Celebrity commencement speakers are often as known for their art as they are for being themselves — bigger-than-life personalities who have become famous for being famous. In life, I've heard graduating classes addressed by Meryl Streep and Whoopi Goldberg; online, I've enjoyed the speeches of Ellen DeGeneres and Steve Jobs. All were excellent, but few spoke specifically to my craft: writing. Perhaps writers are more anonymous than other celebrities, letting their works speak for themselves. After all, an actor's living requires felicity of appearance and presentation, making them natural choices for speakers, whereas writers are better known for being glib of pen than of tongue.
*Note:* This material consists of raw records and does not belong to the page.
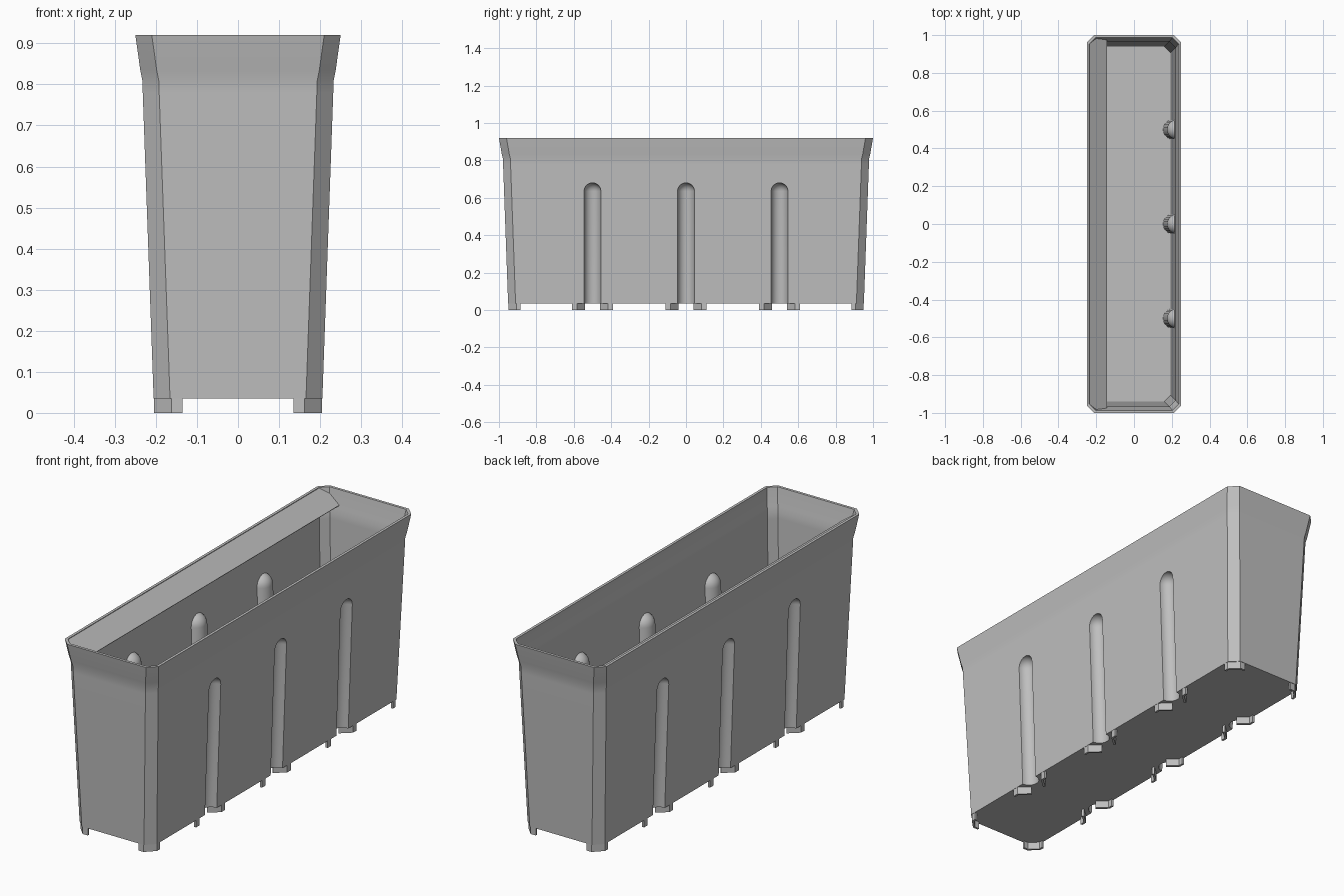
import bpy, bmesh, math

cube = bpy.data.objects.get("Cube")
if cube:
    bpy.data.objects.remove(cube, do_unlink=True)

grey = bpy.data.materials.new("plain grey")
grey.use_nodes = True
grey.diffuse_color = (0.52, 0.52, 0.52, 1)
grey.node_tree.nodes["Principled BSDF"].inputs["Base Color"].default_value = (0.52, 0.52, 0.52, 1)

WALL = 0.013
GROOVES = (-0.5, 0, 0.5)
FLOOR = 0.035


def add_object(name, bm):
    bmesh.ops.recalc_face_normals(bm, faces=bm.faces)
    mesh = bpy.data.meshes.new(name)
    bm.to_mesh(mesh)
    bm.free()
    mesh.materials.append(grey)
    ob = bpy.data.objects.new(name, mesh)
    bpy.context.collection.objects.link(ob)
    return ob


def loft(bm, rings):
    """Skin a stack of closed rings and cap both ends."""
    loops = [[bm.verts.new(p) for p in ring] for ring in rings]
    n = len(loops[0])
    for a, b in zip(loops, loops[1:]):
        for i in range(n):
            j = (i + 1) % n
            bm.faces.new((a[i], a[j], b[j], b[i]))
    bm.faces.new(loops[0])
    bm.faces.new(loops[-1])


def activate(ob):
    bpy.ops.object.select_all(action='DESELECT')
    ob.select_set(True)
    bpy.context.view_layer.objects.active = ob


def cut(ob, cutter):
    mod = ob.modifiers.new("cut", 'BOOLEAN')
    mod.operation = 'DIFFERENCE'
    mod.solver = 'EXACT'
    mod.object = cutter
    activate(ob)
    bpy.ops.object.modifier_apply(modifier=mod.name)
    bpy.data.objects.remove(cutter, do_unlink=True)


def thicken(ob, thickness):
    mod = ob.modifiers.new("thickness", 'SOLIDIFY')
    mod.thickness = thickness
    mod.offset = 0


def octagon(z, hx, hy, c):
    """Rectangle with chamfered corners."""
    return [(hx, c - hy, z), (hx, hy - c, z), (hx - c, hy, z), (c - hx, hy, z),
            (-hx, hy - c, z), (-hx, c - hy, z), (c - hx, -hy, z), (hx - c, -hy, z)]


def tub(name, sections, inset, chamfer):
    bm = bmesh.new()
    loft(bm, [octagon(z, hx - inset, hy - inset, chamfer) for z, hx, hy in sections])
    return add_object(name, bm)


def groove_rods(name, radius):
    """Round-topped rods that lean with the long walls."""
    bm = bmesh.new()
    profile = [(-0.1, radius)]
    for k in range(8):
        a = math.radians(k * 12)
        profile.append((0.635 + radius * math.sin(a), radius * math.cos(a)))
    for side in (1, -1):
        for y in GROOVES:
            rings = []
            for z, r in profile:
                x = side * (0.2043 + 0.0355 * z)
                rings.append([(x + r * math.cos(t), y + r * math.sin(t), z)
                              for t in (math.tau * i / 24 for i in range(24))])
            loft(bm, rings)
    return add_object(name, bm)


# Tapered body with flared rim
upper = [(0.78, 0.232, 0.978), (0.81, 0.233, 0.979), (0.835, 0.238, 0.985)]
body = tub("planter_body", [(FLOOR, 0.2055, 0.951)] + upper + [(0.92, 0.25, 1.0)], 0, 0.04)
cavity = tub("cavity", [(0.047, 0.206, 0.952)] + upper + [(0.95, 0.2542, 1.0053)], WALL, 0.033)

# Grooves dent the long walls and show as ribs inside
cut(cavity, groove_rods("rib_rods", 0.052))
cut(body, cavity)
cut(body, groove_rods("groove_rods", 0.045))
activate(body)
bpy.ops.object.shade_smooth_by_angle(angle=math.radians(30))


def strip(bm, path):
    """Upright band along a path, reaching just into the floor."""
    low = [bm.verts.new((x, y, 0)) for x, y in path]
    high = [bm.verts.new((x, y, FLOOR + 0.004)) for x, y in path]
    for i in range(len(path) - 1):
        bm.faces.new((low[i], low[i + 1], high[i + 1], high[i]))


# Corner feet wrap the chamfers
corner = [(0.135, 0.944), (0.16, 0.944), (0.199, 0.905), (0.199, 0.885)]
# Middle feet turn inward on both sides of each groove
bracket = [(0.199, 0.11), (0.199, 0.085), (0.153, 0.045)]
corners, brackets = bmesh.new(), bmesh.new()
for sx in (1, -1):
    for sy in (1, -1):
        strip(corners, [(sx * x, sy * y) for x, y in corner])
        for c in GROOVES:
            strip(brackets, [(sx * x, c + sy * y) for x, y in bracket])
thicken(add_object("corner_feet", corners), 0.011)
thicken(add_object("groove_feet", brackets), 0.011)

# Sloping lip along one long side
bm = bmesh.new()
edge = [(-0.24, 0.952), (-0.206, 0.985), (-0.145, 0.974)]
outline = edge + [(x, -y) for x, y in reversed(edge)]
bm.faces.new([bm.verts.new((x, y, 0.916 - 0.7 * (x + 0.24))) for x, y in outline])
thicken(add_object("inner_lip", bm), 0.006)
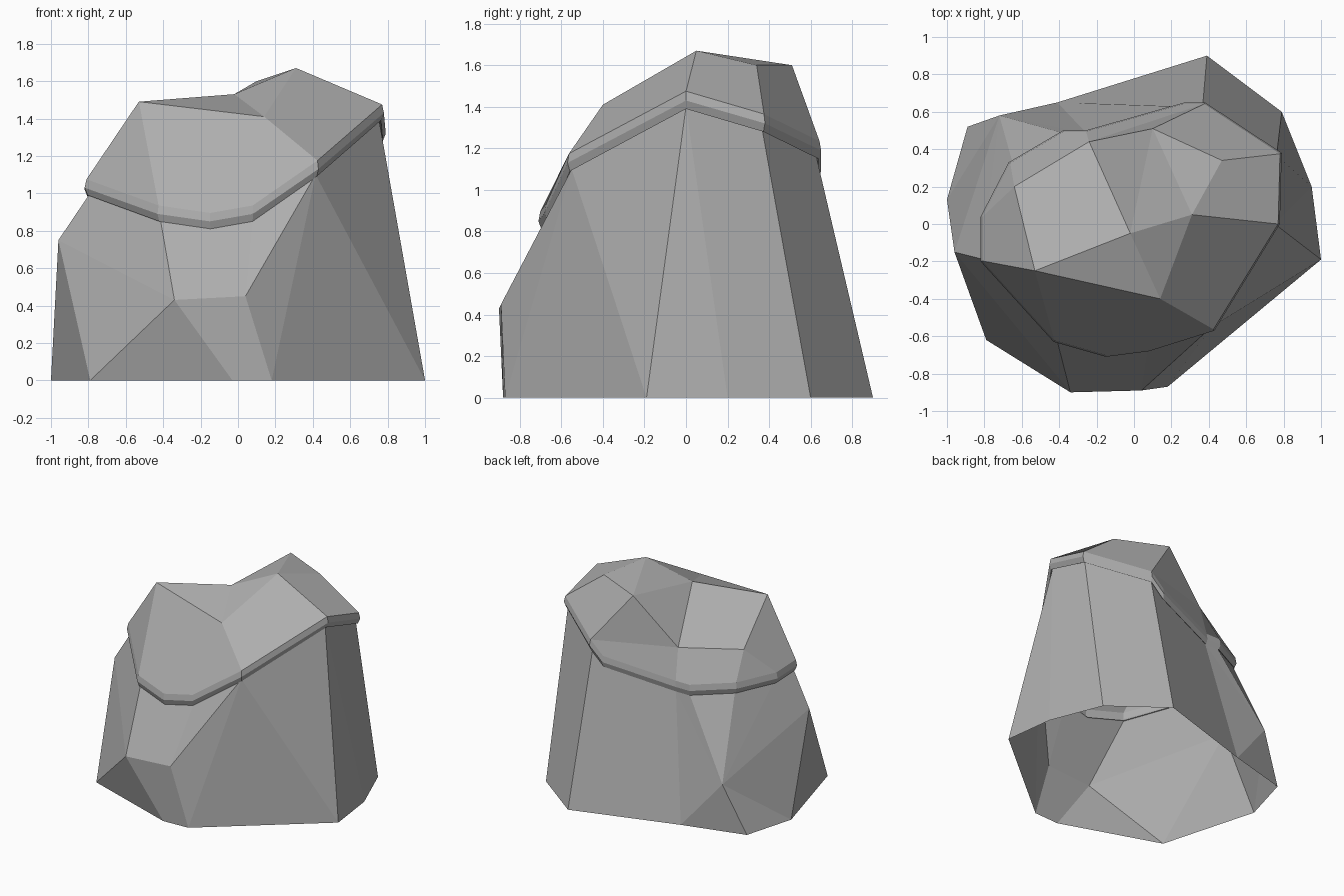
import bpy
import bmesh

cube = bpy.data.objects.get("Cube")
if cube:
    bpy.data.objects.remove(cube)

# One stone colour
stone = bpy.data.materials.new("stone_grey")
stone.use_nodes = True
grey = (0.42, 0.42, 0.42, 1)
stone.diffuse_color = grey
stone.node_tree.nodes["Principled BSDF"].inputs["Base Color"].default_value = grey


def named(letters, points):
    return dict(zip(letters, points))


def ring(letters, scale, lift):
    """A copy of the rim outline, scaled about the axis and raised or lowered."""
    return named(letters, [(x * scale, y * scale, z + lift) for x, y, z in rim])


def build(name, points, faces):
    """Make a flat-faced object; each word in faces lists its corner letters."""
    bm = bmesh.new()
    verts = {key: bm.verts.new(co) for key, co in points.items()}
    for word in faces:
        bm.faces.new([verts[key] for key in word])
    mesh = bpy.data.meshes.new(name)
    bm.to_mesh(mesh)
    bm.free()
    mesh.materials.append(stone)
    obj = bpy.data.objects.new(name, mesh)
    bpy.context.collection.objects.link(obj)
    return obj


def bridge(lower, upper):
    """Quads between two rings of letters."""
    n = len(lower)
    return [lower[i] + lower[(i + 1) % n] + upper[(i + 1) % n] + upper[i]
            for i in range(n)]


# Outline of the overhanging rim, anticlockwise from the left front
rim = [(-.82, -.2, 1.03), (-.43, -.63, .89), (-.15, -.71, .85), (.08, -.68, .89),
       (.43, -.57, 1.13), (.78, 0, 1.43), (.79, .38, 1.32), (.38, .65, 1.19),
       (.27, .65, 1.09), (-.26, .5, .98), (-.38, .5, .98), (-.67, .33, 1.01),
       (-.82, .04, 1.02)]
RIM = "abcdefghijklm"

# Body: open base outline, four ledge corners, and the ring under the cap
footprint = [(-.79, -.62), (-.03, -.88), (.18, -.87), (1, -.19), (.95, .2),
             (.79, .6), (.39, .9), (-.41, .65), (-.89, .52), (-1, .13)]
body = named("ABCDEFGHIJ", [(x, y, 0) for x, y in footprint])
body |= named("KLMN", [(-.96, -.15, .75), (-.34, -.9, .43),
                       (.04, -.89, .45), (-.72, .58, .37)])
body |= ring(RIM, .965, -.03)
front = "JAK ALK ABL BCML CeM KLba LMdcb Med"
right_side = "CDe Dfe DEf EFgf FGhg"
back = "GHjih HNj HIN IJN JKN KamN Nml Nlk Nkj"
build("rock_body", body, (front + " " + right_side + " " + back).split())

# Cap: bevelled rim with a faceted, dished crown
UNDER, LOW, MID = "nopqrstuvwxyz", "NOPQRSTUVWXYZ", "αβγδεζηθικλμν"
cap = ring(UNDER, .96, -.03)
cap |= ring(LOW, .98, -.04)
cap |= ring(MID, 1, 0)
cap |= ring(RIM, .988, .045)
cap |= named("ABCDEFGH", [(-.53, -.25, 1.49), (.14, -.4, 1.41), (.31, .05, 1.67),
                          (.47, .34, 1.6), (.1, .51, 1.6), (-.24, .44, 1.26),
                          (-.64, .2, 1.26), (-.02, -.05, 1.53)])
slopes = "abA bcdeBA efCB fgDC ghED hFE hijF jklGF lmG maAG"
crown = "ABH BCH CEH CDE EFH AHFG"
build("rock_cap", cap, bridge(UNDER, LOW) + bridge(LOW, MID) + bridge(MID, RIM)
      + (slopes + " " + crown).split())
But when your school is committed to respecting all arts, visual or written, then the scope of your speaker candidates widens to encompass so many talented artists. Such was the case this past spring at The University of the Arts in Philadelphia, Pennsylvania, USA, when they recruited the insightful and accomplished Neil Gaiman, fiction author and master of multiple media. His speech to the graduating class was not a typical "rags to riches" story of how he became a successful writer and you can, too! Rather, Gaiman went beneath the surface, employing metaphor and allegory to reflect on the significance of his experiences and the lessons learned or ignored. His thoughts on being a writer are inspiring not only to me, but to artists of any form, making this 20-minute video worth the time of anyone whose creative flame could use some fanning.